Turks and North Africans mostly came to Belgium after the European wars as ‘guest workers’ to rebuild the country, and most of them stayed when their work was done, and they had children and grandchildren here. In The Ungrateful Country, Okwonga phrases the sentiment perfectly; “It was as if, even though we had been born here, we were still seen as guests, our social acceptance only conditional upon our very best behaviour. I began to have less tolerance for this infantilising outlook, particularly when I looked at how much of the capital’s, and indeed the country’s, lowest-paid work was being done by immigrants with very little complaint. If there was anyone ungrateful about their presence in the country, it wasn’t them, it was Britain.” (231) It was also Belgium.
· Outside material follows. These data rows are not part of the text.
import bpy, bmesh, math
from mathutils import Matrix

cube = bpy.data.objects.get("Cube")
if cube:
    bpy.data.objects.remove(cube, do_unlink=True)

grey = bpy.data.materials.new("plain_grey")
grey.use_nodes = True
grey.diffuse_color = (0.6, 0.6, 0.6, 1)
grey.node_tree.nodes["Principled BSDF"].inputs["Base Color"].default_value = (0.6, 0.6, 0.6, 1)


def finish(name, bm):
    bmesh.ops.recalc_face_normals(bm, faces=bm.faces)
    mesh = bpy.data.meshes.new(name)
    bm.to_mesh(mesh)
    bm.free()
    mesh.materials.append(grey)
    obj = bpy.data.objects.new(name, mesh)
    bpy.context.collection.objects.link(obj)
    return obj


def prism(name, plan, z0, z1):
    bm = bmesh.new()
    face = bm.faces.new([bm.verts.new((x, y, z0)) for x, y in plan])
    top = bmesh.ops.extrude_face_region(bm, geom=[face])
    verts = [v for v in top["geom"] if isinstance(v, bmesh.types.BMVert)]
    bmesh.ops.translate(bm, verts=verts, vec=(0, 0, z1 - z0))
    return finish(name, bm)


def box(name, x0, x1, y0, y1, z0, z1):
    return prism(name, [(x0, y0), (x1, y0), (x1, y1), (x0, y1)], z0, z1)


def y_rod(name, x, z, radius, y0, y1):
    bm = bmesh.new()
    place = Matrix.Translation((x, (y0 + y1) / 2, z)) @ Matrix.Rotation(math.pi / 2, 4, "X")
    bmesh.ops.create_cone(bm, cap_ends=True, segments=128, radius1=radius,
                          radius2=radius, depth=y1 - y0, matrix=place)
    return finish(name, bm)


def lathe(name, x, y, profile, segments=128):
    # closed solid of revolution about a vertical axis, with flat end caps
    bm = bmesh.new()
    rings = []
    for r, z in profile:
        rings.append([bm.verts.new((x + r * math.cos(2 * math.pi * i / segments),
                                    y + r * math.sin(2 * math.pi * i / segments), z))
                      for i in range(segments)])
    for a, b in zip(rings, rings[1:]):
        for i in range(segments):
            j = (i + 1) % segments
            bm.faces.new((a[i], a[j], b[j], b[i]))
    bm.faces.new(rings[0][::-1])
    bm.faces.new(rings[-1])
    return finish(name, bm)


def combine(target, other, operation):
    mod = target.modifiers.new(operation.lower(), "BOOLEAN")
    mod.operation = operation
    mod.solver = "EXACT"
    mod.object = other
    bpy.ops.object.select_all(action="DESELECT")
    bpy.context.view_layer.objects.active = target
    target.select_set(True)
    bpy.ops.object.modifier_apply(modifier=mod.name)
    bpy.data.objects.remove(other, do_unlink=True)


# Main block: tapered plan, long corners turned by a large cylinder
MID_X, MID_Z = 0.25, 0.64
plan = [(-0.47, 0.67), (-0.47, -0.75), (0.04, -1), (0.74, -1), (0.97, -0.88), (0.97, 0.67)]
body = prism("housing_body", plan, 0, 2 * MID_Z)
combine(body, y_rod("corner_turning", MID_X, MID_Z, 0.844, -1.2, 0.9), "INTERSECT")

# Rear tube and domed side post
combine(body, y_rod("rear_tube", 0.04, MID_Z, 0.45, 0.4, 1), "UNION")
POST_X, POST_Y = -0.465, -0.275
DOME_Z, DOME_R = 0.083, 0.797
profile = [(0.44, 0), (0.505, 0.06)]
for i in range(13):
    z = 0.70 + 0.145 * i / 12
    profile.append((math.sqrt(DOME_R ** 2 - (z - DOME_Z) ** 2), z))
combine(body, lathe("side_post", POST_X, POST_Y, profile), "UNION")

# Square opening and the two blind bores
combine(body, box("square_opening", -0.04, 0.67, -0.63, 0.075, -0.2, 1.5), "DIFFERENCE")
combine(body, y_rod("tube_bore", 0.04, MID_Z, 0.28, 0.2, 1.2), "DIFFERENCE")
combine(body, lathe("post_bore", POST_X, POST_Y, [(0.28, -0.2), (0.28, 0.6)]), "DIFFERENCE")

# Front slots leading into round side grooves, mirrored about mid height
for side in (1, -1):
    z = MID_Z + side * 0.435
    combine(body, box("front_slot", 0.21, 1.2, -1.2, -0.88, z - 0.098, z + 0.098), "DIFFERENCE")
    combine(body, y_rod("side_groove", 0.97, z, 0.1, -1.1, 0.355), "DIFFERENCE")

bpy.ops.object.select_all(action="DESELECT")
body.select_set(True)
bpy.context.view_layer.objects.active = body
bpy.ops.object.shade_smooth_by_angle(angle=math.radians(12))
As a person of colour, it is always difficult fitting into society because of the perceived stereotypes and blatant racism, so you can imagine being a woman as well as a Muslim wearing a headscarf here. Many of my hijabi peers are unable to find jobs that match their degrees – sometimes it is even impossible finding work at all. One day, these countries will regret rejecting us, because at some point we will all have left and this soil will be left with nothing. Many of us are contemplating or have already decided to leave for a country more tolerant, a country that accepts us and actually embraces our differences. Like Okwonga, “I had grown tired of spending my time fighting those battles in the country of my birth.” (233) At some point, we just want to live normal lives and be happy. Unfortunately, racism is rooted very deeply in our societies and we can no longer overlook it, accept it, and find excuses for it.

Article originally published

Ilham Essalih

Ilham Essalih

Ilham Essalih is a Belgian-Arab book reviewer and Ph.D. student in Postcolonial Literature. Her research focuses on the gendered dimensions of postcolonial trauma in the literature of Africa and the Arab world. IG: @ilhamreads Twitter: @ilhamreads